I’m currently reading Guy Tal’s book of essays on art, creativity, nature, photography, and life, “More than a Rock.” Guy comes to the conclusion that expressing his own emotions through photography is reason enough to be a photographer. “I would not be a photographer today if photography were not the only medium I know of that allows me to create in the time and manner that fit the experiences I’m after and that inspire my work.”
Guy’s essays are thought-provoking. What moves us when we hear a piece of music, when we read a poem, when we see a photograph or a piece of art? I believe it usually has to do with stored memories—things that remind us of experiences we’ve had, people we’ve known, things we’ve seen, heard or read—even smelled. Studies consistently show that our sense of smell actually has the strongest link to our sense of both mood and memory.
I took the photos above and below last summer at an annual music event called “Symphony in the Flint Hills.” Every summer the Kansas City Symphony sets up an orchestra shell in the Flint Hills—the largest intact area of tall grass prairie that remains in North America—and puts on a concert. I’ve now attended it once, and look forward to attending many more times in the years to come. The performance I witnessed last summer was both breathtaking and moving. It brought many in the audience (including yours truly) to tears.
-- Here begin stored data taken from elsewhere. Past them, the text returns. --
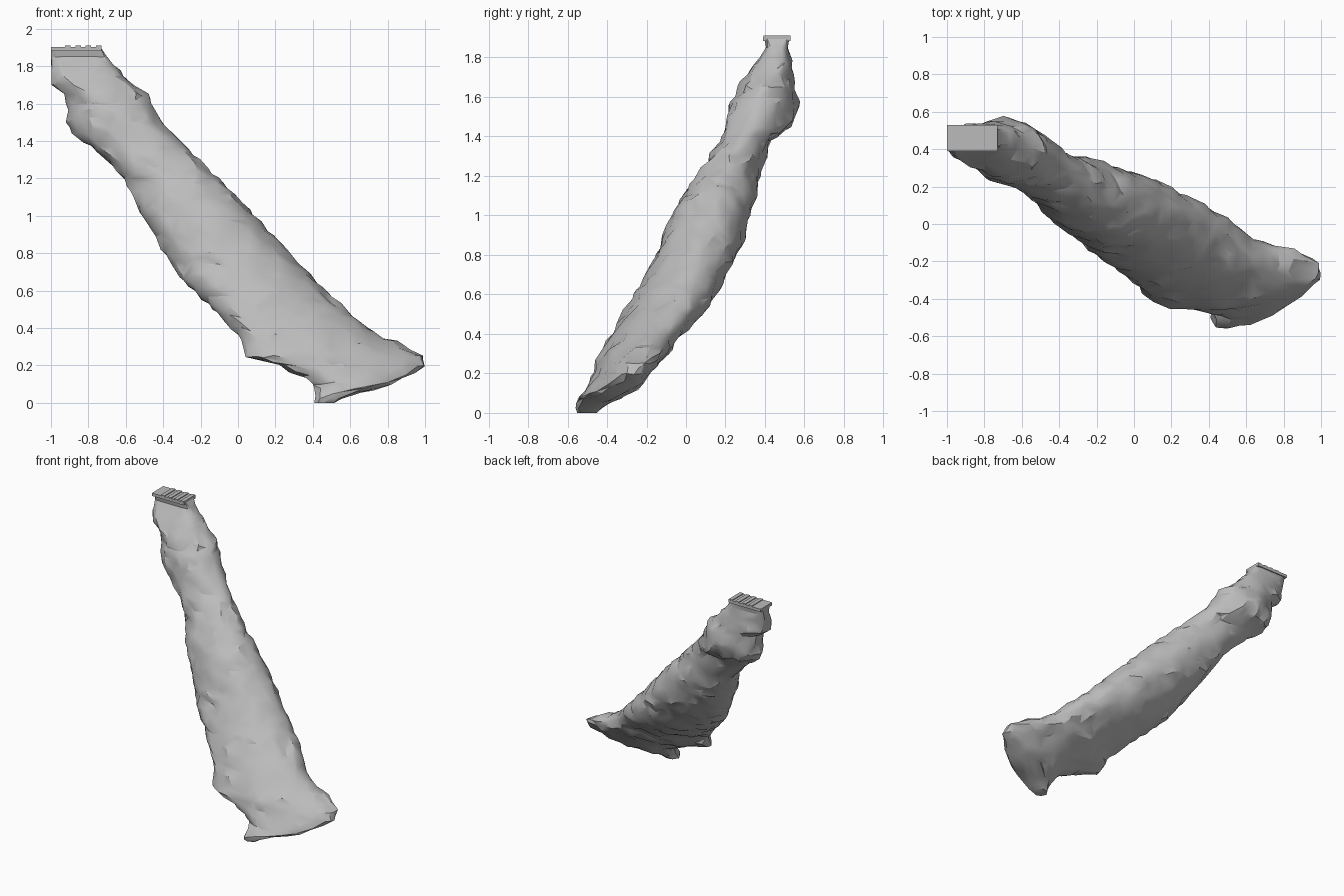
import bpy
import bmesh
import math
from mathutils import Vector, noise

if "Cube" in bpy.data.objects:
    bpy.data.objects.remove(bpy.data.objects["Cube"], do_unlink=True)

SIDES = 48
STEP = 0.025

# Level slices through the leaning rock: height, x range, y range
SLICES = [
    (0.0, 0.41, 0.52, -0.55, -0.45), (0.03, 0.40, 0.56, -0.56, -0.42),
    (0.07, 0.41, 0.72, -0.55, -0.33), (0.10, 0.40, 0.84, -0.51, -0.28),
    (0.15, 0.33, 0.94, -0.49, -0.22), (0.20, 0.22, 0.99, -0.47, -0.18),
    (0.25, 0.05, 0.99, -0.46, -0.14), (0.31, 0.03, 0.88, -0.43, -0.08),
    (0.37, 0.0, 0.74, -0.40, -0.05), (0.45, -0.08, 0.63, -0.35, 0.03),
    (0.55, -0.19, 0.53, -0.29, 0.12), (0.67, -0.30, 0.40, -0.22, 0.19),
    (0.85, -0.42, 0.23, -0.13, 0.28), (1.07, -0.55, 0.03, -0.04, 0.35),
    (1.18, -0.60, -0.09, 0.04, 0.37), (1.28, -0.68, -0.19, 0.11, 0.40),
    (1.38, -0.79, -0.29, 0.17, 0.43), (1.45, -0.88, -0.36, 0.19, 0.53),
    (1.50, -0.91, -0.41, 0.21, 0.55), (1.58, -0.91, -0.45, 0.23, 0.56),
    (1.65, -0.93, -0.48, 0.27, 0.55), (1.70, -1.0, -0.56, 0.30, 0.54),
    (1.78, -1.0, -0.64, 0.36, 0.53), (1.85, -1.0, -0.70, 0.405, 0.515),
    (1.90, -1.0, -0.73, 0.395, 0.525),
]

# Slant of each slice in degrees: height, angle
SLANTS = [(0.05, 0), (0.2, 24), (0.3, 20), (0.45, 9), (0.85, 0),
          (1.2, -15), (1.5, -10), (1.7, 0)]


def make_material(name, value):
    mat = bpy.data.materials.new(name)
    mat.use_nodes = True
    colour = (value, value, value, 1)
    mat.diffuse_color = colour
    mat.node_tree.nodes["Principled BSDF"].inputs["Base Color"].default_value = colour
    return mat


def clamp01(v):
    return max(0.0, min(1.0, v))


def lookup(table, z):
    """Interpolate a table row at a height."""
    for low, high in zip(table, table[1:]):
        if z <= high[0]:
            f = clamp01((z - low[0]) / (high[0] - low[0]))
            return [a + (b - a) * f for a, b in zip(low[1:], high[1:])]
    return table[-1][1:]


def ring_points(z):
    """Slanted oval outline, turning boxy towards the cut top."""
    x0, x1, y0, y1 = lookup(SLICES, z)
    slant = math.radians(lookup(SLANTS, z)[0])
    boxy = clamp01((z - 1.68) / 0.2)
    for i in range(SIDES):
        t = math.tau * i / SIDES
        power = 1 + 0.08 * max(0, -math.cos(t))
        power += (0.35 - power) * boxy
        shape = lambda v: math.copysign(abs(v) ** power, v)
        yield Vector(((x0 + x1) / 2 + (x1 - x0) / 2 * shape(math.cos(t)),
                      (y0 + y1) / 2 + (y1 - y0) / 2 * shape(math.sin(t + slant)), z))


def finish(obj, mat, angle):
    obj.data.materials.append(mat)
    bpy.ops.object.select_all(action="DESELECT")
    obj.select_set(True)
    bpy.context.view_layer.objects.active = obj
    bpy.ops.object.shade_smooth_by_angle(angle=math.radians(angle))


def build_rock():
    bm = bmesh.new()
    top = SLICES[-1][0]
    count = round(top / STEP)
    rings = []
    for k in range(count + 1):
        rings.append([bm.verts.new(p) for p in ring_points(top * k / count)])
    for a, b in zip(rings, rings[1:]):
        for i in range(SIDES):
            j = (i + 1) % SIDES
            bm.faces.new((a[i], a[j], b[j], b[i]))
    bm.faces.new(reversed(rings[0]))
    bm.faces.new(rings[-1])

    # Lumps and ledges across the weathered sides
    bm.normal_update()
    moves = []
    for v in bm.verts:
        p = v.co
        fade = clamp01((top - 0.04 - p.z) / 0.1) * clamp01(p.z / 0.03)
        lump = noise.noise(p * 6) * 0.01 + noise.noise(p * 15) * 0.018
        ledge = noise.noise(Vector((p.x * 5, p.y * 5, p.z * 22))) * 0.008
        moves.append((v, v.normal * (lump + ledge) * fade))
    for v, move in moves:
        v.co += move
        v.co.x = max(-1, min(1, v.co.x))
        v.co.z = max(0, v.co.z)

    mesh = bpy.data.meshes.new("rock_body")
    bm.to_mesh(mesh)
    bm.free()
    obj = bpy.data.objects.new("rock_body", mesh)
    bpy.context.collection.objects.link(obj)

    # Irregular broken facets
    facets = obj.modifiers.new("Facets", "DECIMATE")
    facets.ratio = 0.28
    bpy.context.view_layer.objects.active = obj
    obj.select_set(True)
    bpy.ops.object.modifier_apply(modifier=facets.name)
    return obj


def build_block(name, centre, size):
    bpy.ops.mesh.primitive_cube_add(size=1, location=centre)
    block = bpy.context.object
    block.name = name
    block.scale = size
    bpy.ops.object.transform_apply(location=False, rotation=False, scale=True)
    return block


stone = make_material("grey_stone", 0.5)
finish(build_rock(), stone, 28)

# Flat cut end with shallow ribs
finish(build_block("cut_end", (-0.865, 0.46, 1.893), (0.27, 0.138, 0.022)), stone, 30)
for n in range(4):
    rib = build_block(f"top_rib_{n + 1}", (-0.91 + 0.055 * n, 0.46, 1.906), (0.03, 0.136, 0.008))
    finish(rib, stone, 30)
At the end of the concert everyone in the audience was asked to stand and sing the Kansas state song, “Home on the Range.” I don’t think any photo in the world could capture that feeling, and for me it’s all tied up in recollections through the years related to Kansas and the American midwestern and western prairies. But these photos carry with them—for me anyway—a serenity that springs from the memory of all that tall, waving grass, the smell of fresh prairie air, and the sounds of the Kansas City Symphony flowing out across those gently rolling hills.